Valluri presentation

Hall presentation

Hall table

Hopman presentation

Campus master plan

Shorthorn story, April 27

Shorthorn story, April 22

Valluri posting on opinion poll,  April 4

Howard posting on controversy, March 20

Summer course — Carbon footprint reduction planning

 Project Planning:

Campus Carbon Footprint Reduction

CIRP 5332 (course no. 51241)

Summer 2009

Wednesdays, 6:00-9:50 p.m., June 3 – August 13

Instructor: Dr. Jeff Howard, School of Urban & Public Affairs, howardj@uta.edu

This graduate course will be devoted to assisting the University of Texas at Arlington with planning reductions in its “carbon footprint” – that is, reductions in its direct and indirect emissions of greenhouse gases responsible for climate change. During a parallel course in summer 2008, students and the instructor developed a report on the university’s carbon footprint, which now serves as the starting point for the President’s Sustainability Committee’s effort to plan effective means to reduce the footprint.
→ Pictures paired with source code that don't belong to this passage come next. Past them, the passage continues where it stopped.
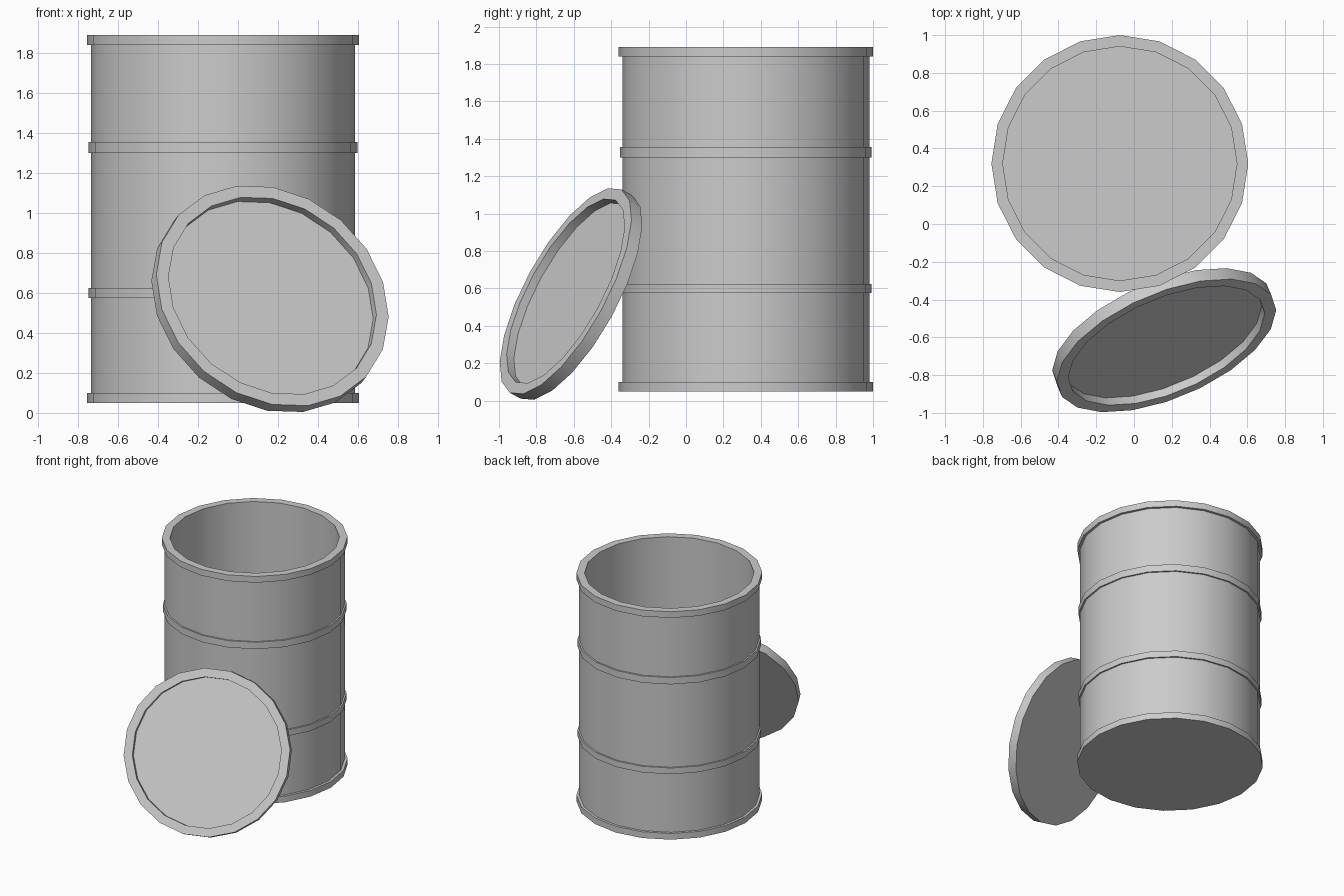
import bpy, bmesh
from math import cos, sin, radians, tau
from mathutils import Matrix, Vector

if "Cube" in bpy.data.objects:
    bpy.data.objects.remove(bpy.data.objects["Cube"])

SIDES = 20


def lathe(name, profile, phase=0.0):
    """Revolve an (r, z) profile and cap both ends with flat polygons."""
    bm = bmesh.new()
    rings = []
    for r, z in profile:
        rings.append([bm.verts.new((r * cos(phase + tau * k / SIDES),
                                    r * sin(phase + tau * k / SIDES), z))
                      for k in range(SIDES)])
    for a, b in zip(rings, rings[1:]):
        for k in range(SIDES):
            n = (k + 1) % SIDES
            bm.faces.new((a[k], a[n], b[n], b[k]))
    bm.faces.new(rings[0][::-1])
    bm.faces.new(rings[-1])
    mesh = bpy.data.meshes.new(name)
    bm.to_mesh(mesh)
    bm.free()
    ob = bpy.data.objects.new(name, mesh)
    bpy.context.collection.objects.link(ob)
    bpy.ops.object.select_all(action='DESELECT')
    ob.select_set(True)
    bpy.context.view_layer.objects.active = ob
    bpy.ops.object.shade_smooth_by_angle(angle=radians(30))
    return ob


# Open barrel: outer wall with rims and two hoops, then inner wall and floor
BODY, RIM, HOOP, INNER = 0.66, 0.68, 0.672, 0.62
profile = [(RIM, 0.05), (RIM, 0.10), (BODY, 0.10)]
for low, high in ((0.575, 0.625), (1.30, 1.355)):
    profile += [(BODY, low), (HOOP, low), (HOOP, high), (BODY, high)]
profile += [(BODY, 1.84), (RIM, 1.84), (RIM, 1.89), (INNER, 1.89), (INNER, 0.10)]
barrel = lathe("barrel", profile)
barrel.location = (-0.075, 0.32, 0)

# Lid: shallow dish with a raised rim, leaning against the barrel
lid = lathe("lid", [(0.62, -0.035), (0.62, 0.035), (0.555, 0.035), (0.555, -0.012)],
            phase=radians(7))
turn = radians(23)
normal = Vector((0.893 * sin(turn), -0.893 * cos(turn), 0.45)).normalized()
across = Vector((cos(turn), sin(turn), 0))
up = normal.cross(across)
rot = Matrix((across, up, normal)).transposed().to_4x4()
lid.matrix_world = Matrix.Translation((0.16, -0.615, 0.57)) @ rot
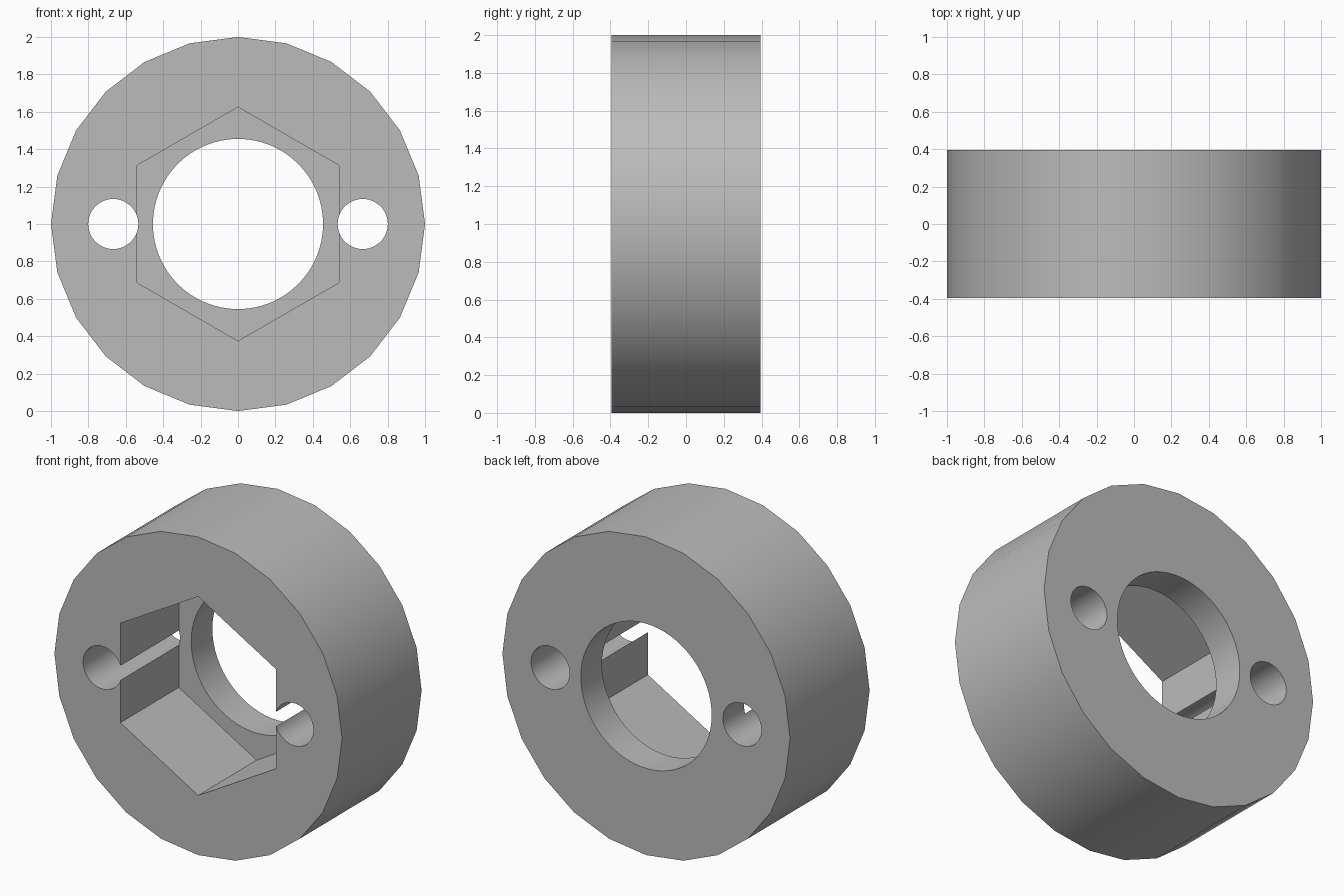
import bpy
import math

old = bpy.data.objects.get("Cube")
if old:
    bpy.data.objects.remove(old, do_unlink=True)

HALF = 0.395           # half thickness of the ring
POCKET_END = 0.185     # y of the pocket floor

grey = bpy.data.materials.new("mid_grey")
grey.use_nodes = True
colour = (0.5, 0.5, 0.5, 1)
grey.diffuse_color = colour
grey.node_tree.nodes["Principled BSDF"].inputs["Base Color"].default_value = colour


def prism(name, sides, radius, y0, y1, x=0.0):
    """Regular prism along y, with a corner pointing up."""
    bpy.ops.mesh.primitive_cylinder_add(
        vertices=sides, radius=radius, depth=y1 - y0,
        location=(x, (y0 + y1) / 2, 1), rotation=(math.pi / 2, 0, 0))
    obj = bpy.context.object
    obj.name = name
    obj.data.materials.append(grey)
    return obj


# Ring body
body = prism("ring_body", 24, 1.0, -HALF, HALF)

# Hexagonal front pocket, round bore and the two side bolt holes
cutters = [
    prism("hex_pocket_cutter", 6, 0.625, -HALF - 0.2, POCKET_END),
    prism("bore_cutter", 64, 0.455, -HALF - 0.3, HALF + 0.3),
    prism("left_hole_cutter", 48, 0.134, -HALF - 0.4, HALF + 0.4, 0.667),
    prism("right_hole_cutter", 48, 0.134, -HALF - 0.4, HALF + 0.4, -0.667),
]
bpy.ops.object.select_all(action="DESELECT")
body.select_set(True)
bpy.context.view_layer.objects.active = body
for cutter in cutters:
    cutter.hide_render = True
    mod = body.modifiers.new(cutter.name, "BOOLEAN")
    mod.operation = "DIFFERENCE"
    mod.solver = "EXACT"
    mod.object = cutter
    bpy.ops.object.modifier_apply(modifier=mod.name)
for cutter in cutters:
    bpy.data.objects.remove(cutter, do_unlink=True)

# Smooth round walls, crisp rims
bpy.ops.object.shade_smooth_by_angle(angle=math.radians(30))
In collaboration with the instructor, students will examine preliminary recommendations included in the 2008 report, assess these in light of initial responses from the sustainability committee, and use tools such as the guide produced by the Association for Advancement of Sustainability in Higher Education to develop further analysis and recommendations for formal presentation to the committee and the campus community.

Because climate change is increasingly prominent in public policy nationally and internationally, the course will provide students an opportunity to develop a skill set, conceptual base, and practical experience that can be applied in municipalities and institutions across the world. It also provides concrete assistance to a large university devoted to making improvements in its environmental impacts.

The course is expected to be of particular interest to students in Urban & Public Affairs, Environmental & Earth Science, Environmental Engineering, Architecture, and Business but is open to graduate students from across the campus (and conceivably to senior undergrads). Students interested in taking the course are invited to contact the instructor.

Syllabus